Wrinkle was accused of dishonest consumption of electricity that was claimed to have been committed between February and March of 2011.
Prosecutors alleged that he stole power for the Bayparl Building on Parliament Street which he manages.
From his arraignment in June of 2011 to his conviction in January of this year, Wrinkle had maintained his innocence concerning the allegation.
Farah had faced six charges, each a count of disorderly behaviour, obscene language, resisting arrest, threats of death and two counts of assaulting a police officer, all alleged to have been committed on January 6, 2011.
It was claimed that she committed these acts at the Straw Market during a Segue Tour.
Farah was arraigned on those charges not long after she had filed a complaint to the Complaints and Corruptions unit about an incident with police that had left her injured and on crutches.
Evidence in the trial notes that the incident with police was started when Farah, while conducting her Segue Tours on a one-way road, was warned by officers, one of them a woman officer.
It was claimed that the scuffle and attack on the police was initiated by Farah.
However, Farah denied this.
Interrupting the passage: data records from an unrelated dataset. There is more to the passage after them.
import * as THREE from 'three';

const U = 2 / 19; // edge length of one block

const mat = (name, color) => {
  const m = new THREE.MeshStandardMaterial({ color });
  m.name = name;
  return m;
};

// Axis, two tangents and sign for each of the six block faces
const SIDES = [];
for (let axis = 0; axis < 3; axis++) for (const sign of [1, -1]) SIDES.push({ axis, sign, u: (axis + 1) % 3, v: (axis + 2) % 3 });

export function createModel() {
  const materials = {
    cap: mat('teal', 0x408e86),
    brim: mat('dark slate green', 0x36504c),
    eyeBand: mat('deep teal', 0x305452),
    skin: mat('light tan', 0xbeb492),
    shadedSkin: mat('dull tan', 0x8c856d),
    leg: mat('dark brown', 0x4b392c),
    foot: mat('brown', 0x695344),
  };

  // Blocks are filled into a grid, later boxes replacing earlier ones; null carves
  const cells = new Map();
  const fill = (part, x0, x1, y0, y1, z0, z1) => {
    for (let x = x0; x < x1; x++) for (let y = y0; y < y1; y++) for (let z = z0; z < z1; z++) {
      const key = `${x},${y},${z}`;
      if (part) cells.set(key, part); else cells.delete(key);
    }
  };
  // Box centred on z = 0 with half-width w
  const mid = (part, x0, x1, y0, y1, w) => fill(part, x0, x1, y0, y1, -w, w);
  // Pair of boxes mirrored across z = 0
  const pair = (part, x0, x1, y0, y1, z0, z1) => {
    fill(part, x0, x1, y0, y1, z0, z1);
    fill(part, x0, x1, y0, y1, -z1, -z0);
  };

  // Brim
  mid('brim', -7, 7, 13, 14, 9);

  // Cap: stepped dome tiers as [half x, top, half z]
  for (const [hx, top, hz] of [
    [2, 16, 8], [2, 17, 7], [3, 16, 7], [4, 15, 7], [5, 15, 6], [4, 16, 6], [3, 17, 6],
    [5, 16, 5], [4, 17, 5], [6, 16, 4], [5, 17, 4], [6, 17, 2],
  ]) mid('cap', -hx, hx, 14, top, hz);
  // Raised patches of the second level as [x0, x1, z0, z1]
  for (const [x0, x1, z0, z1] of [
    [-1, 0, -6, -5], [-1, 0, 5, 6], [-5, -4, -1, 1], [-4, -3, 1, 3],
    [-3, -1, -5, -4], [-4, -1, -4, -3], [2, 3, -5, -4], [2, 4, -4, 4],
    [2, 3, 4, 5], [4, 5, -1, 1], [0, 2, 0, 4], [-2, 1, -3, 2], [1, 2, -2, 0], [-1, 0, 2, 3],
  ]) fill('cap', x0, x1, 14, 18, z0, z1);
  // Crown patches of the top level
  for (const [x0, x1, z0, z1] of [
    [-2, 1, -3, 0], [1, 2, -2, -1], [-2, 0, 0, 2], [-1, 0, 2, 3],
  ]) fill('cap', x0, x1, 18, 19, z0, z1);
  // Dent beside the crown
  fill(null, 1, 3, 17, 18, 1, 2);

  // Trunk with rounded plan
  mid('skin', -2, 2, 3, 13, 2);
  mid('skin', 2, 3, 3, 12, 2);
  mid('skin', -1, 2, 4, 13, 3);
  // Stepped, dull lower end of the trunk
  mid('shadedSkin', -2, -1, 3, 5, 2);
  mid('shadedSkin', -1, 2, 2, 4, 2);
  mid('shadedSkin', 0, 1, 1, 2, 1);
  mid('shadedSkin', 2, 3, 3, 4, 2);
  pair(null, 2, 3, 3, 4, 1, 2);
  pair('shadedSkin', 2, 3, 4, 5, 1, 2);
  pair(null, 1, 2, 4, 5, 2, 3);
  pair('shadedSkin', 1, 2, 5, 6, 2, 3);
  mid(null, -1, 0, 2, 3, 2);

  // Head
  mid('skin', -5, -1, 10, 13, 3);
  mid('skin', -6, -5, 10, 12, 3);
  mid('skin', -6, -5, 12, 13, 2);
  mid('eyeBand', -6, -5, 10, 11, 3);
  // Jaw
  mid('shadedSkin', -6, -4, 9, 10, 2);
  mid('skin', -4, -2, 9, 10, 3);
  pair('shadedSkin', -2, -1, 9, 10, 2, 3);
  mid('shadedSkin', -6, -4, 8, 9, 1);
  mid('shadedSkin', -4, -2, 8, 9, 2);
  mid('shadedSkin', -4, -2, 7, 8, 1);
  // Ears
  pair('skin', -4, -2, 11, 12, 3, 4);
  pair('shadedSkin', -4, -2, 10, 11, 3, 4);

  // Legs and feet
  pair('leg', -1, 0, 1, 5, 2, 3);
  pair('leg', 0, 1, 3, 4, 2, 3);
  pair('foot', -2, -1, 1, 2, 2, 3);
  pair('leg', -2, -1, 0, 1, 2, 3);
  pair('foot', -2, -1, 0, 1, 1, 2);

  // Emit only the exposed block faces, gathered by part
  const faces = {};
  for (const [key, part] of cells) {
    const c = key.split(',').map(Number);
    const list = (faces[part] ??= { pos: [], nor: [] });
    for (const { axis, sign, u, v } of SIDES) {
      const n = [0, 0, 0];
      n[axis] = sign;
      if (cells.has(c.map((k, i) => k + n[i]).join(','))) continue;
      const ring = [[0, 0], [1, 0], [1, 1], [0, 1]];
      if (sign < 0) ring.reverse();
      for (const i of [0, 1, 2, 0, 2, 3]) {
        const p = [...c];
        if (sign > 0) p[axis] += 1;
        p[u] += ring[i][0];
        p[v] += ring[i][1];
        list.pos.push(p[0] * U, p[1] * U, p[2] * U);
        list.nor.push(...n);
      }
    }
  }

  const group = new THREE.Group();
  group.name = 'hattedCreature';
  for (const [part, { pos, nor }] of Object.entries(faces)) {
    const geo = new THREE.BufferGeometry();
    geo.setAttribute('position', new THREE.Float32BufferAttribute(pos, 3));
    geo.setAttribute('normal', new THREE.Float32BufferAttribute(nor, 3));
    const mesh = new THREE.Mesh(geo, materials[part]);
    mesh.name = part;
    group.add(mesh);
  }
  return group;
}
She said the scuffle started when someone she could not identity from their clothing, came up to her and pulled hard on her locks.
During their sentencing on Tuesday, their attorney Jomo Campbell had made mitigation pleas on their behalf and noted that his clients were not beyond reform and custodial sentences were not needed in their cases.
Wrinkle’s punishment from the magistrate of seven years came first as he was sentenced to one year at Her Majesty’s Prison and fined $1,000. If the fine was not paid within a month’s time, then Wrinkle would receive an additional three months time onto his sentence.
Concerning Farah, Magistrate Rolle-Davis said she would be imprisoned for six months for resisting arrest.
He said that she would serve six months for threatening a police officer with death and two consecutive six-months sentences for assaulting two police officers along with a $175 fine for disorderly behaviour and obscene language.
While Wrinkle appeared to receive the news nonchalantly, having already instructed Mr Campbell to appeal, Farah and her family wept in anguish and outrage.
Their “bail pending appeal” applications were dismissed and they must now wait until their matter is put on the Appeal Court calendar.